Number of grain trains down in Iowa, drought impacts Mississippi barge traffic

DES MOINES — The number of train cars carrying grain across the state dropped in July. 

The Iowa Department of Transportation’s Stuart Anderson told the Transportation Commission that July continues what has been a downward trend.  “Which is indicative of reduced grain exports, which were served certainly seen with other measures. July carloads of grain, were down 21 percent from last July,” Anderson says.

Commissioner Ray Gaesser of Corning is a grain farmer and says exports have slowed down substantially. “Both soybeans and corn, which are our major commodities, the exports are down around 30 percent from a year ago,” he says.

Gaesser says one of the factors is competition from South America.  “China is, you know, having financial issues and they’re not buying as much either,” Gaesser says. “I know our soybean organizations are working with  many,  other small countries to build the markets there and diversify that portfolio.”

Gaesser says  production was down last year too, and the carryover of supply of corn is up 30 percent from one year ago. Hauling grain on water is also an issue as Anderson says water levels have been dropping since June on the Mississippi River and are expected to continue to drop.  “Primarily impacting the Lower Mississippi River. But of course all of our products need to transverse the Lower Mississippi. So that means they are not able to load the barges as full so the draft isn’t as deep,” he explains.

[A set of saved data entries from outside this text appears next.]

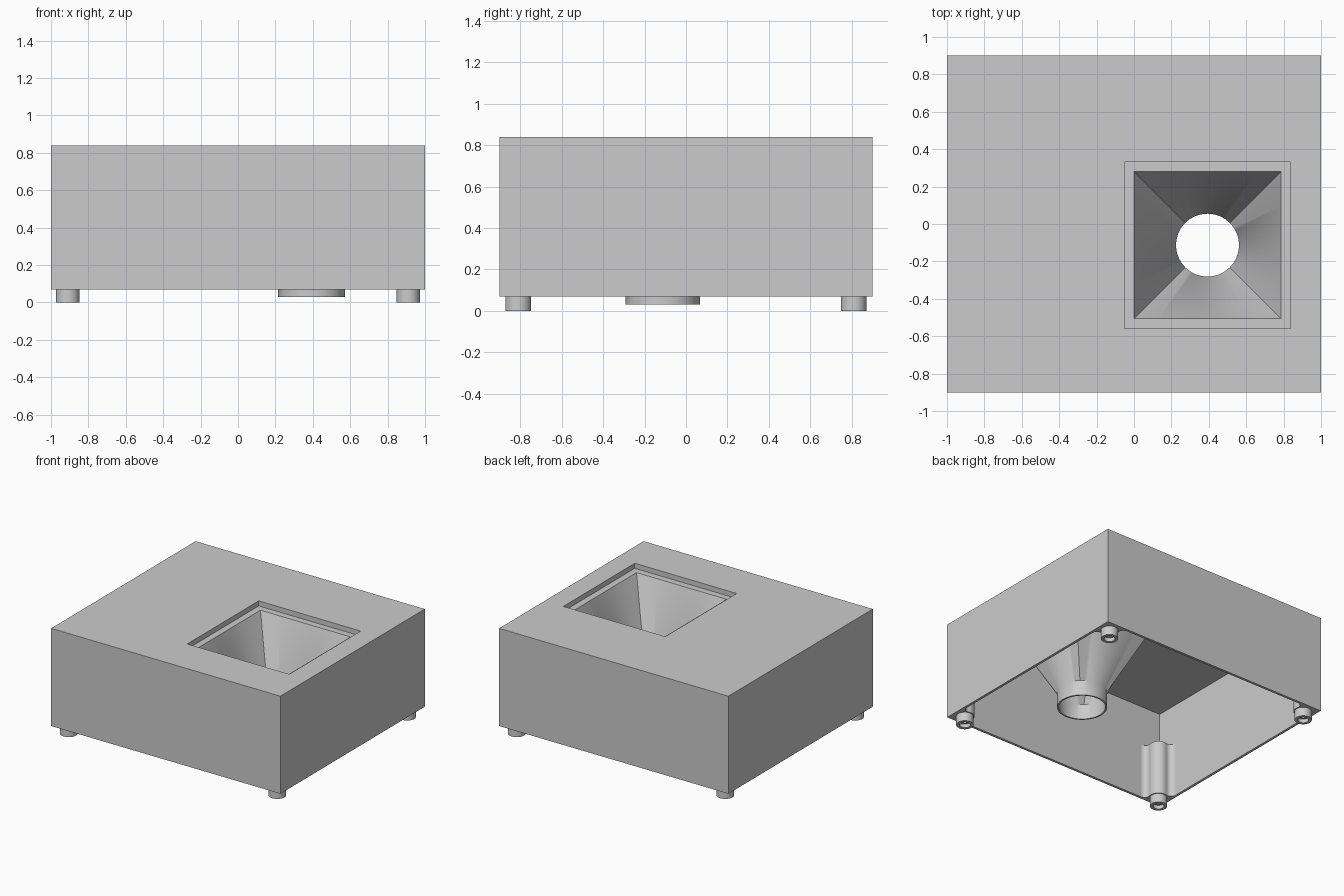
import bpy, bmesh
from math import sin, cos, pi, atan2, sqrt, radians

cube = bpy.data.objects.get("Cube")
if cube:
    bpy.data.objects.remove(cube, do_unlink=True)

grey = bpy.data.materials.new("light_grey")
grey.use_nodes = True
grey.diffuse_color = (0.6, 0.6, 0.6, 1)
grey.node_tree.nodes["Principled BSDF"].inputs["Base Color"].default_value = (0.6, 0.6, 0.6, 1)


def loft(name, loops, closed=False, caps=False, smooth=True):
    """Skin equal-length loops of points into one object."""
    bm = bmesh.new()
    rings = [[bm.verts.new(p) for p in loop] for loop in loops]
    n = len(rings[0])
    pairs = list(zip(rings, rings[1:])) + ([(rings[-1], rings[0])] if closed else [])
    for a, b in pairs:
        for i in range(n):
            j = (i + 1) % n
            bm.faces.new((a[i], a[j], b[j], b[i]))
    if caps:
        bm.faces.new(rings[0])
        bm.faces.new(rings[-1])
    bmesh.ops.recalc_face_normals(bm, faces=bm.faces)
    mesh = bpy.data.meshes.new(name)
    bm.to_mesh(mesh)
    bm.free()
    mesh.materials.append(grey)
    obj = bpy.data.objects.new(name, mesh)
    bpy.context.collection.objects.link(obj)
    if smooth:
        bpy.ops.object.select_all(action='DESELECT')
        obj.select_set(True)
        bpy.context.view_layer.objects.active = obj
        bpy.ops.object.shade_smooth_by_angle(angle=radians(30))
    return obj


def rect(x, y, hx, hy, z):
    return [(x + sx * hx, y + sy * hy, z) for sx, sy in ((-1, -1), (1, -1), (1, 1), (-1, 1))]


def circle(x, y, r, z, n=64):
    return [(x + r * cos(2 * pi * i / n), y + r * sin(2 * pi * i / n), z) for i in range(n)]


def square(x, y, h, z, n=64):
    """Square outline with points spread like those of a circle."""
    pts = []
    for i in range(n):
        c, s = cos(2 * pi * i / n), sin(2 * pi * i / n)
        k = h / max(abs(c), abs(s))
        pts.append((x + k * c, y + k * s, z))
    return pts


BASE, TOP, WALL = 0.07, 0.84, 0.02
CEILING = TOP - WALL
FX, FY, RECESS, MOUTH = 0.393, -0.113, 0.445, 0.393

# Hollow housing, open below, with a square opening in the top
loft("housing", [
    rect(0, 0, 1 - WALL, 0.9 - WALL, BASE),
    rect(0, 0, 1, 0.9, BASE),
    rect(0, 0, 1, 0.9, TOP),
    rect(FX, FY, RECESS, RECESS, TOP),
    rect(FX, FY, RECESS, RECESS, CEILING),
    rect(0, 0, 1 - WALL, 0.9 - WALL, CEILING),
], closed=True, smooth=False)

# Recessed ledge and funnel running from a square mouth to a round spout
loft("funnel", [
    square(FX, FY, RECESS, CEILING),
    square(FX, FY, RECESS, 0.80),
    square(FX, FY, MOUTH, 0.80),
    circle(FX, FY, 0.168, 0.15),
    circle(FX, FY, 0.168, 0.03),
    circle(FX, FY, 0.18, 0.03),
    circle(FX, FY, 0.18, 0.15),
    square(FX, FY, MOUTH + 0.02, 0.78),
    square(FX, FY, RECESS + 0.02, 0.78),
    square(FX, FY, RECESS + 0.02, CEILING),
], closed=True)


def post_profile(c=0.09, r=0.07, fillet=0.04, steps=8):
    """Round boss blended into both walls, measured from the outer corner."""
    fu = WALL + fillet
    fv = c + sqrt((r + fillet) ** 2 - (c - fu) ** 2)
    end = atan2(c - fv, c - fu)
    side = []
    for i in range(steps + 1):
        a = -pi + (end + pi) * i / steps
        side.append((fu + fillet * cos(a), fv + fillet * sin(a)))
    start = end + pi
    stop = pi / 2 - start
    arc = [(c + r * cos(start + (stop - start) * i / 16),
            c + r * sin(start + (stop - start) * i / 16)) for i in range(1, 16)]
    other = [(v, u) for u, v in reversed(side)]
    half = WALL / 2
    return [(half, half), (half, fv)] + side + arc + other + [(fv, half)]


# Corner posts and hollow round feet
foot_profile = [(0.0625, 0.08), (0.0625, 0), (0.04, 0), (0.04, 0.03),
                (0.022, 0.03), (0.022, 0.065), (0.001, 0.065)]
for sx, side in ((-1, "right"), (1, "left")):
    for sy, end in ((-1, "front"), (1, "back")):
        loft(f"{end}_{side}_post",
             [[(sx * (1 - u), sy * (0.9 - v), z) for u, v in post_profile()] for z in (BASE, 0.5)],
             caps=True)
        loft(f"{end}_{side}_foot",
             [circle(sx * 0.91, sy * 0.81, r, z, 32) for r, z in foot_profile], caps=True)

Anderson says that requires more barges to haul the same amount of grain — which causes other issues. “Kind of has that supply chain impact where that tightens barge transport, supply and increases rates,” Anderson says. 

He says this year could end up being as  challenging as it was last year when there were significant impacts on the transport and barge rates.